_Work instruction_.
Two lines in the listing below mark the span: one contains "if cut.dot(Vector((.05, .1, 1.95))" and one contains "scale=(1.1, 1, .65))". Reproduce both of them and everything between, exactly.

━━━━━ Excerpted records ━━━━━

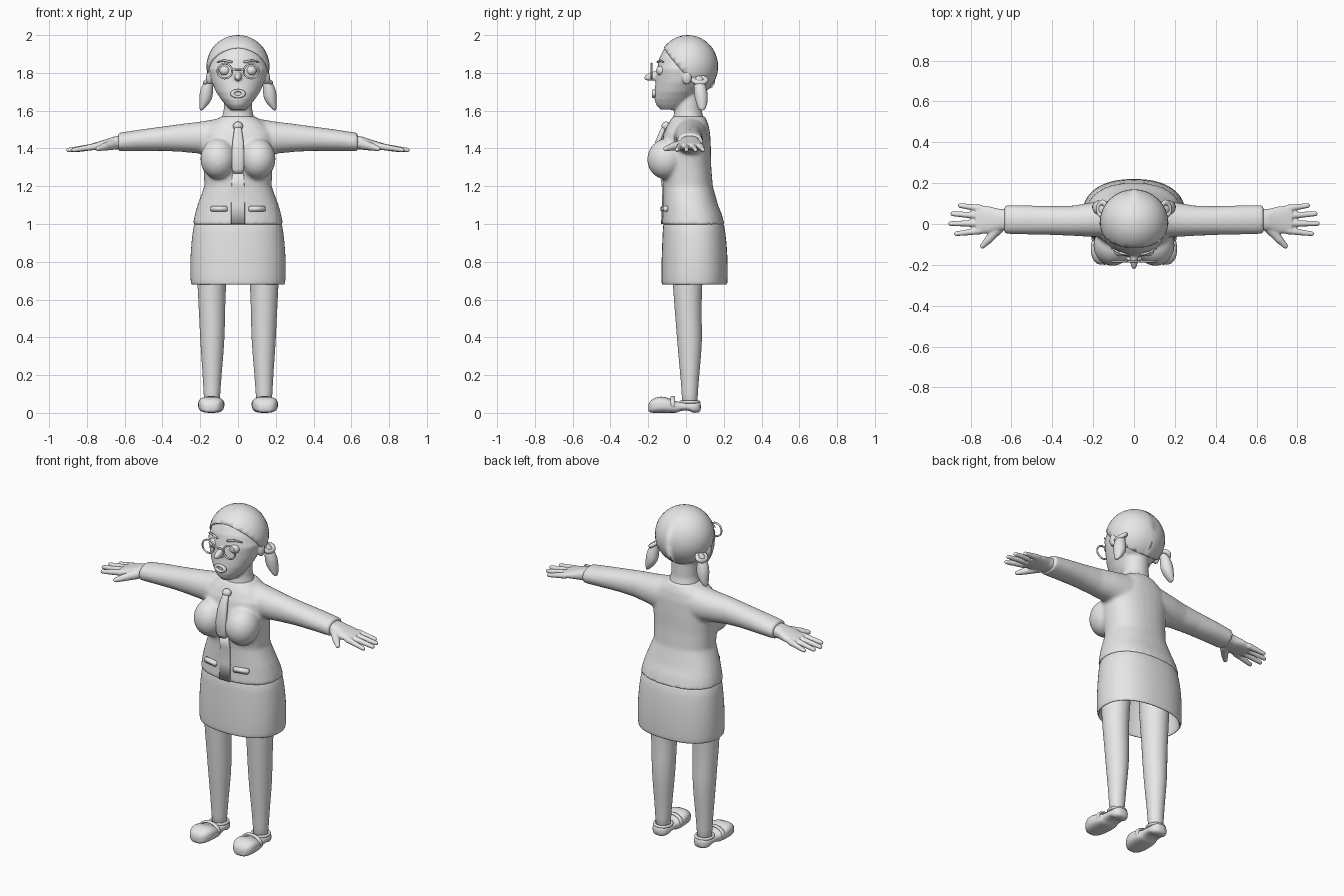
import bpy, bmesh, math
from mathutils import Vector, Matrix

if "Cube" in bpy.data.objects:
    bpy.data.objects.remove(bpy.data.objects["Cube"])

gray = bpy.data.materials.new("plain_gray")
gray.diffuse_color = (0.8, 0.8, 0.8, 1)
gray.use_nodes = True
gray.node_tree.nodes["Principled BSDF"].inputs["Base Color"].default_value = gray.diffuse_color


def loft(bm, axis, rings, p=2.0, n=32):
    """Closed skin over rings (t, c1, c2, r1, r2) stacked along an axis."""
    loops = []
    for t, c1, c2, r1, r2 in rings:
        loop = []
        for i in range(n):
            a = 2 * math.pi * i / n
            c, s = math.cos(a), math.sin(a)
            u = c1 + r1 * math.copysign(abs(c) ** (2 / p), c)
            v = c2 + r2 * math.copysign(abs(s) ** (2 / p), s)
            co = {'x': (t, u, v), 'y': (u, t, v), 'z': (u, v, t)}[axis]
            loop.append(bm.verts.new(co))
        loops.append(loop)
    faces = [bm.faces.new(loops[0]), bm.faces.new(loops[-1])]
    for a, b in zip(loops, loops[1:]):
        for i in range(n):
            j = (i + 1) % n
            faces.append(bm.faces.new((a[i], a[j], b[j], b[i])))
    bmesh.ops.recalc_face_normals(bm, faces=faces)


def span(rings):
    """Convert (z, half width, front y, back y) to z rings centred on x = 0."""
    return [(z, 0, (f + b) / 2, w, (b - f) / 2) for z, w, f, b in rings]


def ball(bm, c, r, tilt=0):
    m = Matrix.Translation(c) @ Matrix.Rotation(tilt, 4, 'X') @ Matrix.Diagonal((*r, 1))
    bmesh.ops.create_uvsphere(bm, u_segments=32, v_segments=20, radius=1, matrix=m)


def rod(bm, a, b, r1, r2):
    """Tapered finger-like rod with round ends."""
    a, b = Vector(a), Vector(b)
    d = b - a
    m = Matrix.Translation((a + b) / 2) @ d.to_track_quat('Z', 'Y').to_matrix().to_4x4()
    bmesh.ops.create_cone(bm, cap_ends=True, segments=14, radius1=r1, radius2=r2,
                          depth=d.length, matrix=m)
    ball(bm, a, (r1,) * 3)
    ball(bm, b, (r2,) * 3)


def finish(name, bm, voxel=0, relax=0, subsurf=0, mirror=False, solid=0):
    me = bpy.data.meshes.new(name)
    for f in bm.faces:
        f.smooth = True
    bm.to_mesh(me)
    bm.free()
    me.materials.append(gray)
    ob = bpy.data.objects.new(name, me)
    bpy.context.collection.objects.link(ob)
    if voxel:
        m = ob.modifiers.new("fuse", 'REMESH')
        m.mode, m.voxel_size, m.use_smooth_shade = 'VOXEL', voxel, True
    if relax:
        m = ob.modifiers.new("relax", 'SMOOTH')
        m.factor, m.iterations = 0.5, relax
    if subsurf:
        m = ob.modifiers.new("round", 'SUBSURF')
        m.levels = m.render_levels = subsurf
    if solid:
        m = ob.modifiers.new("thickness", 'SOLIDIFY')
        m.thickness, m.offset = solid, -1
    if mirror:
        ob.modifiers.new("mirror", 'MIRROR')
    return ob


def ring(name, loc, major, minor, scale=(1, 1, 1), rot=(math.pi / 2, 0, 0), mirror=False):
    bpy.ops.mesh.primitive_torus_add(major_segments=32, minor_segments=10,
                                     major_radius=major, minor_radius=minor)
    ob = bpy.context.object
    ob.name = name
    me = ob.data
    me.transform(Matrix.Translation(loc) @ Matrix.Diagonal((*scale, 1))
                 @ Matrix.Rotation(rot[0], 4, 'X') @ Matrix.Rotation(rot[1], 4, 'Y'))
    me.materials.append(gray)
    for f in me.polygons:
        f.use_smooth = True
    if mirror:
        ob.modifiers.new("mirror", 'MIRROR')


# Jacket: torso, bust and sleeves fused together
bm = bmesh.new()
loft(bm, 'z', span([(.995, .24, -.128, .205), (1.05, .229, -.124, .19), (1.1, .215, -.122, .17),
                    (1.2, .178, -.122, .142), (1.3, .183, -.132, .134), (1.4, .193, -.135, .132),
                    (1.48, .19, -.118, .128), (1.53, .15, -.095, .118), (1.57, .09, -.07, .1)]), 2.3)
for s in (1, -1):
    ball(bm, (s * .105, -.105, 1.345), (.094, .1, .108), -.2)
    loft(bm, 'x', [(s * x, y, (t + b) / 2, ry, (t - b) / 2) for x, y, ry, t, b in (
        (.05, .025, .09, 1.56, 1.35), (.12, .025, .09, 1.555, 1.355), (.2, .022, .085, 1.542, 1.372),
        (.3, .016, .074, 1.53, 1.382), (.4, .017, .071, 1.516, 1.387), (.52, .02, .071, 1.5, 1.386),
        (.635, .021, .07, 1.482, 1.384))], 2.1)
finish("jacket", bm, voxel=.01, relax=7)

# Skirt, hollow below
bm = bmesh.new()
loft(bm, 'z', span([(1.04, .222, -.115, .187), (1, .235, -.122, .203), (.9, .249, -.127, .217),
                    (.78, .255, -.131, .222), (.7, .252, -.131, .221), (.682, .25, -.13, .22),
                    (.678, .243, -.123, .212), (.685, .236, -.115, .204), (.8, .236, -.113, .203),
                    (.96, .215, -.1, .18)]), 2.3)
finish("skirt", bm, subsurf=1)

# Legs
bm = bmesh.new()
loft(bm, 'z', [(.03, .138, .02, .04, .042), (.1, .138, .02, .044, .042), (.2, .137, .02, .05, .05),
               (.32, .136, .02, .06, .062), (.42, .136, .018, .066, .068), (.5, .137, .013, .068, .069),
               (.67, .14, .007, .075, .077), (.85, .135, .01, .085, .09), (.98, .13, .02, .08, .09)])
finish("leg", bm, subsurf=1, mirror=True)

# Shoes with a raised arch, and straps
bm = bmesh.new()
loft(bm, 'y', [(y, x, (t + b) / 2, w, (t - b) / 2) for y, x, w, t, b in (
    (-.2, .145, .025, .045, .008), (-.188, .145, .05, .068, 0), (-.15, .144, .068, .088, 0),
    (-.11, .142, .07, .086, 0), (-.07, .14, .065, .068, 0), (-.045, .139, .058, .06, 0),
    (-.035, .139, .055, .058, .012), (.02, .138, .052, .056, .014), (.03, .138, .052, .058, 0),
    (.06, .138, .047, .062, 0), (.08, .138, .025, .058, .006))], 2.8)
finish("shoe", bm, subsurf=1, mirror=True)
ring("shoe_strap", (.14, -.07, .045), .06, .009, scale=(1, 1.5, .65), mirror=True)
ring("shoe_collar", (.138, .02, .058), .048, .008, rot=(0, 0, 0), mirror=True)

# Hands: palm, four fingers and thumb
bm = bmesh.new()
loft(bm, 'x', [(.6, .021, 1.432, .05, .04), (.66, .02, 1.428, .054, .034),
               (.71, .02, 1.419, .066, .026), (.775, .022, 1.408, .07, .018)], 2.4)
for y0, y1, x1 in ((.077, .09, .85), (.04, .05, .888), (.003, .002, .898), (-.033, -.048, .87)):
    rod(bm, (.755, y0, 1.41), (x1, y1, 1.392), .018, .012)
rod(bm, (.665, -.02, 1.42), (.71, -.075, 1.408), .028, .02)
rod(bm, (.71, -.075, 1.408), (.742, -.108, 1.398), .02, .013)
finish("hand", bm, voxel=.005, relax=3, mirror=True)

# Head with jaw, nose, ears and neck
bm = bmesh.new()
ball(bm, (0, .01, 1.833), (.158, .152, .158))
loft(bm, 'z', span([(1.605, .04, -.135, -.02), (1.63, .066, -.158, .02), (1.66, .09, -.167, .04),
                    (1.7, .117, -.167, .07), (1.75, .14, -.161, .1), (1.82, .155, -.154, .1),
                    (1.88, .135, -.14, .09), (1.93, .1, -.115, .07)]))
loft(bm, 'z', span([(1.5, .095, -.07, .1), (1.56, .086, -.068, .094), (1.6, .076, -.062, .083),
                    (1.66, .074, -.058, .082), (1.75, .074, -.05, .08)]))
ball(bm, (0, -.165, 1.785), (.02, .06, .024), .25)
for s in (1, -1):
    ball(bm, (s * .153, .005, 1.775), (.016, .025, .038))
finish("head", bm, voxel=.007, relax=3)

# Parted hair cap, one half cut from a sphere then mirrored
bm = bmesh.new()
ball(bm, (0, .01, 1.834), (.167, .16, .166))
bmesh.ops.bisect_plane(bm, geom=bm.verts[:] + bm.edges[:] + bm.faces[:],
                       plane_co=(0, 0, 0), plane_no=(-1, 0, 0), clear_outer=True)
part, temple, nape = Vector((0, -.12, 1.94)), Vector((.155, -.06, 1.855)), Vector((.13, .07, 1.71))
cut = (temple - part).cross(nape - part).normalized()
if cut.dot(Vector((.05, .1, 1.95)) - part) > 0:
    cut = -cut
bmesh.ops.bisect_plane(bm, geom=bm.verts[:] + bm.edges[:] + bm.faces[:],
                       plane_co=part, plane_no=cut, clear_outer=True)
finish("hair", bm, solid=.014, mirror=True)

# Pigtails and their ties
bm = bmesh.new()
loft(bm, 'z', [(1.6, .196, .085, .006, .012), (1.62, .186, .085, .019, .024),
               (1.66, .17, .082, .035, .035), (1.7, .168, .078, .036, .036),
               (1.74, .16, .073, .028, .03), (1.77, .15, .07, .018, .022), (1.79, .13, .065, .012, .015)])
finish("pigtail", bm, subsurf=1, mirror=True)
ring("hair_tie", (.155, .073, 1.762), .029, .013, scale=(.8, 1.1, 1), rot=(0, .5, 0), mirror=True)

# Eyes and brows
bm = bmesh.new()
ball(bm, (.07, -.131, 1.812), (.028, .027, .026))
finish("eye", bm, mirror=True)
bm = bmesh.new()
rod(bm, (.035, -.15, 1.858), (.075, -.139, 1.866), .006, .006)
rod(bm, (.075, -.139, 1.866), (.11, -.12, 1.857), .006, .003)
finish("eyebrow", bm, mirror=True)

# Round glasses and lips
ring("glasses_rim", (.07, -.183, 1.81), .039, .005, mirror=True)
bm = bmesh.new()
rod(bm, (-.033, -.183, 1.818), (.033, -.183, 1.818), .005, .005)
finish("glasses_bridge", bm)
ring("lips", (0, -.169, 1.69), .026, .011, scale=(1.1, 1, .65))

# Necktie and knot
bm = bmesh.new()
loft(bm, 'z', [(1.268, 0, -.15, .024, .014), (1.29, 0, -.155, .033, .016), (1.36, 0, -.16, .034, .016),
               (1.44, 0, -.146, .029, .015), (1.5, 0, -.122, .02, .014), (1.52, 0, -.11, .015, .012)], 2.6)
ball(bm, (0, -.105, 1.518), (.026, .024, .024))
finish("necktie", bm)

# Jacket front placket and pocket flaps
bm = bmesh.new()
loft(bm, 'z', [(1.0, 0, -.126, .036, .006), (1.1, 0, -.121, .036, .006),
               (1.2, 0, -.122, .034, .006), (1.27, 0, -.133, .03, .006)], 6)
finish("jacket_placket", bm)
bm = bmesh.new()
bmesh.ops.create_cube(bm, size=1, matrix=Matrix.Translation((.1, -.112, 1.08))
                      @ Matrix.Rotation(.2, 4, 'Z') @ Matrix.Diagonal((.09, .03, .03, 1)))
bmesh.ops.bevel(bm, geom=bm.edges[:], offset=.005, segments=2, affect='EDGES')
finish("pocket_flap", bm, mirror=True)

━━━━━

_Exercise answer_.
if cut.dot(Vector((.05, .1, 1.95)) - part) > 0:
    cut = -cut
bmesh.ops.bisect_plane(bm, geom=bm.verts[:] + bm.edges[:] + bm.faces[:],
                       plane_co=part, plane_no=cut, clear_outer=True)
finish("hair", bm, solid=.014, mirror=True)

# Pigtails and their ties
bm = bmesh.new()
loft(bm, 'z', [(1.6, .196, .085, .006, .012), (1.62, .186, .085, .019, .024),
               (1.66, .17, .082, .035, .035), (1.7, .168, .078, .036, .036),
               (1.74, .16, .073, .028, .03), (1.77, .15, .07, .018, .022), (1.79, .13, .065, .012, .015)])
finish("pigtail", bm, subsurf=1, mirror=True)
ring("hair_tie", (.155, .073, 1.762), .029, .013, scale=(.8, 1.1, 1), rot=(0, .5, 0), mirror=True)

# Eyes and brows
bm = bmesh.new()
ball(bm, (.07, -.131, 1.812), (.028, .027, .026))
finish("eye", bm, mirror=True)
bm = bmesh.new()
rod(bm, (.035, -.15, 1.858), (.075, -.139, 1.866), .006, .006)
rod(bm, (.075, -.139, 1.866), (.11, -.12, 1.857), .006, .003)
finish("eyebrow", bm, mirror=True)

# Round glasses and lips
ring("glasses_rim", (.07, -.183, 1.81), .039, .005, mirror=True)
bm = bmesh.new()
rod(bm, (-.033, -.183, 1.818), (.033, -.183, 1.818), .005, .005)
finish("glasses_bridge", bm)
ring("lips", (0, -.169, 1.69), .026, .011, scale=(1.1, 1, .65))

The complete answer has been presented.